Your goal -
Lines before the one containing "place = Matrix.Translation((x, -0.364, 0.927))" are left out. Retype that line and the rest through the end of the material exactly.

Information shown -
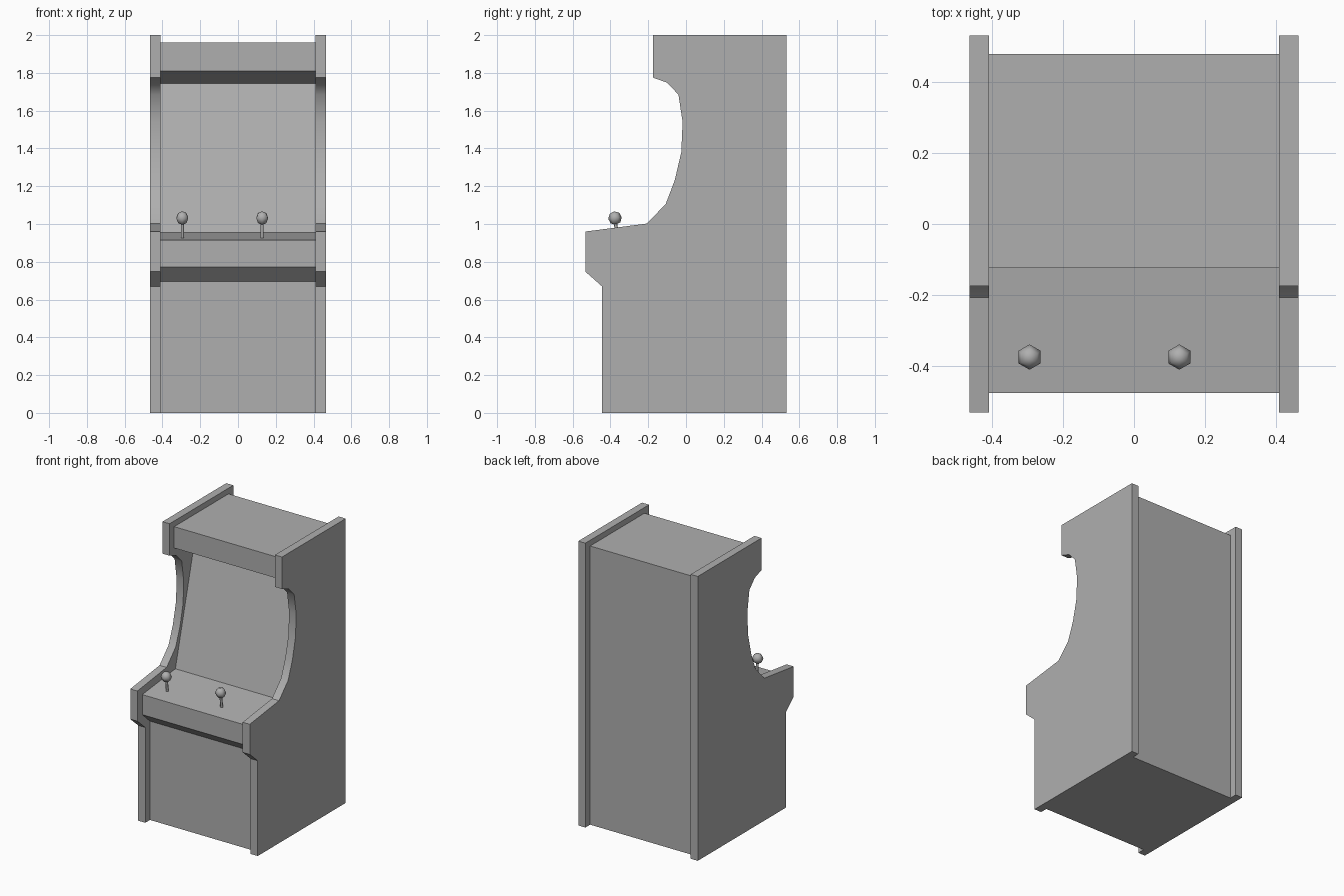
import bpy, bmesh, math
from mathutils import Matrix

if "Cube" in bpy.data.objects:
    bpy.data.objects.remove(bpy.data.objects["Cube"])

# Dark grey shared by every part
grey = bpy.data.materials.new("dark_grey")
grey.diffuse_color = (0.43, 0.43, 0.43, 1)
grey.use_nodes = True
grey.node_tree.nodes["Principled BSDF"].inputs["Base Color"].default_value = grey.diffuse_color


def finish(name, bm, smooth=None):
    bmesh.ops.recalc_face_normals(bm, faces=bm.faces)
    mesh = bpy.data.meshes.new(name)
    bm.to_mesh(mesh)
    bm.free()
    mesh.materials.append(grey)
    obj = bpy.data.objects.new(name, mesh)
    bpy.context.collection.objects.link(obj)
    if smooth:
        bpy.ops.object.select_all(action='DESELECT')
        obj.select_set(True)
        bpy.context.view_layer.objects.active = obj
        bpy.ops.object.shade_smooth_by_angle(angle=math.radians(smooth))
    return obj


def extrude_profile(name, profile, x0, x1, smooth=None):
    """Extrude a (y, z) outline along x."""
    bm = bmesh.new()
    face = bm.faces.new([bm.verts.new((x0, y, z)) for y, z in profile])
    ext = bmesh.ops.extrude_face_region(bm, geom=[face])
    moved = [v for v in ext['geom'] if isinstance(v, bmesh.types.BMVert)]
    bmesh.ops.translate(bm, verts=moved, vec=(x1 - x0, 0, 0))
    return finish(name, bm, smooth)


# Side panels with the curved cut-out, mirrored across x
side = [(0.533, 0), (0.533, 2), (-0.175, 2), (-0.175, 1.775), (-0.10, 1.748),
        (-0.04, 1.685), (-0.018, 1.54), (-0.025, 1.38), (-0.06, 1.23),
        (-0.108, 1.105), (-0.208, 1.002), (-0.533, 0.96), (-0.533, 0.748),
        (-0.445, 0.67), (-0.445, 0)]
panels = extrude_profile("side_panels", side, 0.41, 0.465, smooth=37)
panels.modifiers.new("mirror", 'MIRROR').use_axis = (True, False, False)

# Inset body: marquee, screen, control deck, front and back
body = [(0.48, 0), (0.48, 1.96), (-0.124, 1.96), (-0.124, 1.81),
        (0.097, 1.745), (-0.11, 0.955), (-0.478, 0.914), (-0.478, 0.773),
        (-0.393, 0.695), (-0.393, 0)]
extrude_profile("cabinet_body", body, -0.41, 0.41)

# Joysticks, standing square to the sloping deck
tilt = Matrix.Rotation(math.radians(6.5), 4, 'X')
for label, x in (("left", -0.295), ("right", 0.128)):
    place = Matrix.Translation((x, -0.364, 0.927)) @ tilt
    bm = bmesh.new()
    bmesh.ops.create_cone(bm, cap_ends=True, segments=6, radius1=0.009,
                          radius2=0.009, depth=0.09,
                          matrix=place @ Matrix.Translation((0, 0, 0.045)))
    finish(label + "_stick_shaft", bm, smooth=70)

    bm = bmesh.new()
    bmesh.ops.create_uvsphere(bm, u_segments=6, v_segments=4, radius=0.036,
                              matrix=place @ Matrix.Translation((0, 0, 0.105)))
    finish(label + "_stick_ball", bm, smooth=80)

Response -
    place = Matrix.Translation((x, -0.364, 0.927)) @ tilt
    bm = bmesh.new()
    bmesh.ops.create_cone(bm, cap_ends=True, segments=6, radius1=0.009,
                          radius2=0.009, depth=0.09,
                          matrix=place @ Matrix.Translation((0, 0, 0.045)))
    finish(label + "_stick_shaft", bm, smooth=70)

    bm = bmesh.new()
    bmesh.ops.create_uvsphere(bm, u_segments=6, v_segments=4, radius=0.036,
                              matrix=place @ Matrix.Translation((0, 0, 0.105)))
    finish(label + "_stick_ball", bm, smooth=80)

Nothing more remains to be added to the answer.